[Start of section]
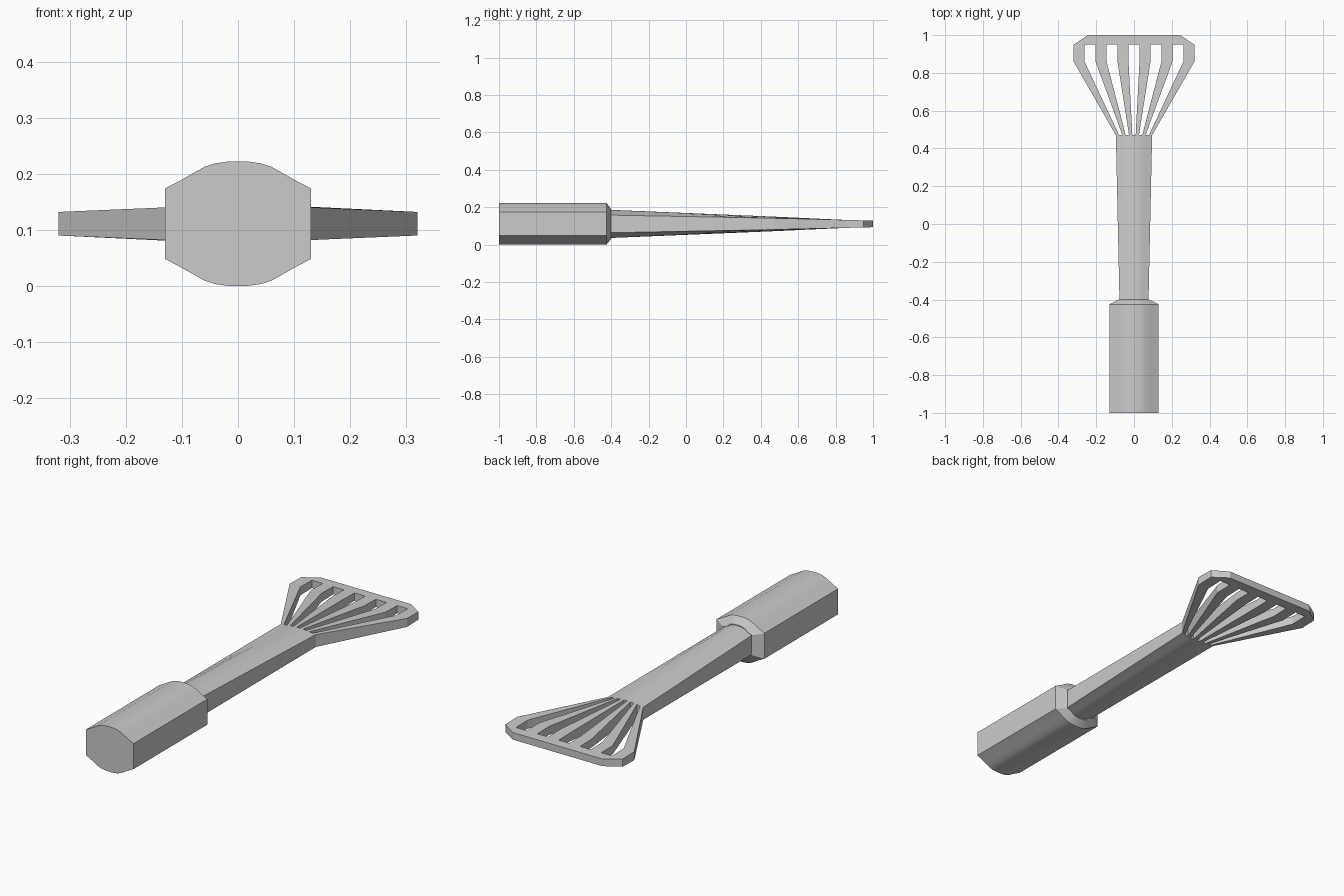
import bpy, bmesh

if "Cube" in bpy.data.objects:
    bpy.data.objects.remove(bpy.data.objects["Cube"])

ZC = 0.111
# Half of the domed cross-section: (fraction of half width, fraction of dome height)
DOME = [(0, 1), (0.15, 0.99), (0.31, 0.93), (0.46, 0.80), (0.65, 0.51), (0.82, 0.25), (1, 0)]


def dome(u):
    u = min(abs(u), 1)
    for (a, fa), (b, fb) in zip(DOME, DOME[1:]):
        if u <= b:
            return fa + (fb - fa) * (u - a) / (b - a)
    return 0


def lofted_slab(name, rows, columns, is_hole=lambda i, j: False):
    """Closed slab. rows: (y, half width, half edge height, half centre height)."""
    bm = bmesh.new()

    def layer(sign):
        return [[bm.verts.new((u * w, y, ZC + sign * (e + (c - e) * dome(u))))
                 for u in columns] for y, w, e, c in rows]

    top, bottom = layer(1), layer(-1)
    nj, ni = len(rows) - 1, len(columns) - 1
    solid = {(i, j) for i in range(ni) for j in range(nj) if not is_hole(i, j)}
    for i, j in solid:
        ring = [(i, j), (i + 1, j), (i + 1, j + 1), (i, j + 1)]
        bm.faces.new([top[b][a] for a, b in ring])
        bm.faces.new([bottom[b][a] for a, b in reversed(ring)])
        # walls wherever the neighbouring cell is empty
        for k, step in enumerate([(0, -1), (1, 0), (0, 1), (-1, 0)]):
            if (i + step[0], j + step[1]) not in solid:
                (a, b), (c, d) = ring[k], ring[(k + 1) % 4]
                bm.faces.new([top[d][c], top[b][a], bottom[b][a], bottom[d][c]])
    for v in [v for v in bm.verts if not v.link_faces]:
        bm.verts.remove(v)
    bmesh.ops.recalc_face_normals(bm, faces=bm.faces)
    mesh = bpy.data.meshes.new(name)
    bm.to_mesh(mesh)
    bm.free()
    obj = bpy.data.objects.new(name, mesh)
    bpy.context.collection.objects.link(obj)
    bpy.ops.object.select_all(action='DESELECT')
    obj.select_set(True)
    bpy.context.view_layer.objects.active = obj
    bpy.ops.object.shade_smooth_by_angle(angle=0.35)
    return obj


dome_columns = [-u for u, _ in reversed(DOME[1:])] + [u for u, _ in DOME]
head_columns = [-1 + 2 * i / 11 for i in range(12)]

# Thick grip with a bevelled front shoulder
lofted_slab("grip", [(-1, 0.13, 0.063, 0.111), (-0.425, 0.13, 0.063, 0.111),
                     (-0.4, 0.08, 0.049, 0.079)], dome_columns)

# Tapering shaft
lofted_slab("shaft", [(-0.4, 0.077, 0.047, 0.075), (0.47, 0.096, 0.0305, 0.039)],
            dome_columns)

# Flared head: every second column is an open slot, closed by the end bar
lofted_slab("slotted_head", [(0.47, 0.096, 0.0305, 0.039), (0.86, 0.32, 0.021, 0.021),
                             (0.95, 0.32, 0.019, 0.019), (1.0, 0.245, 0.0175, 0.0175)],
            head_columns, lambda i, j: i % 2 == 1 and j < 2)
[End of section]
Apply a filter for "data" to the entries and show each line that passes.

● RESPONSE TO THIS TASK:
if "Cube" in bpy.data.objects:
    bpy.data.objects.remove(bpy.data.objects["Cube"])
    mesh = bpy.data.meshes.new(name)
    obj = bpy.data.objects.new(name, mesh)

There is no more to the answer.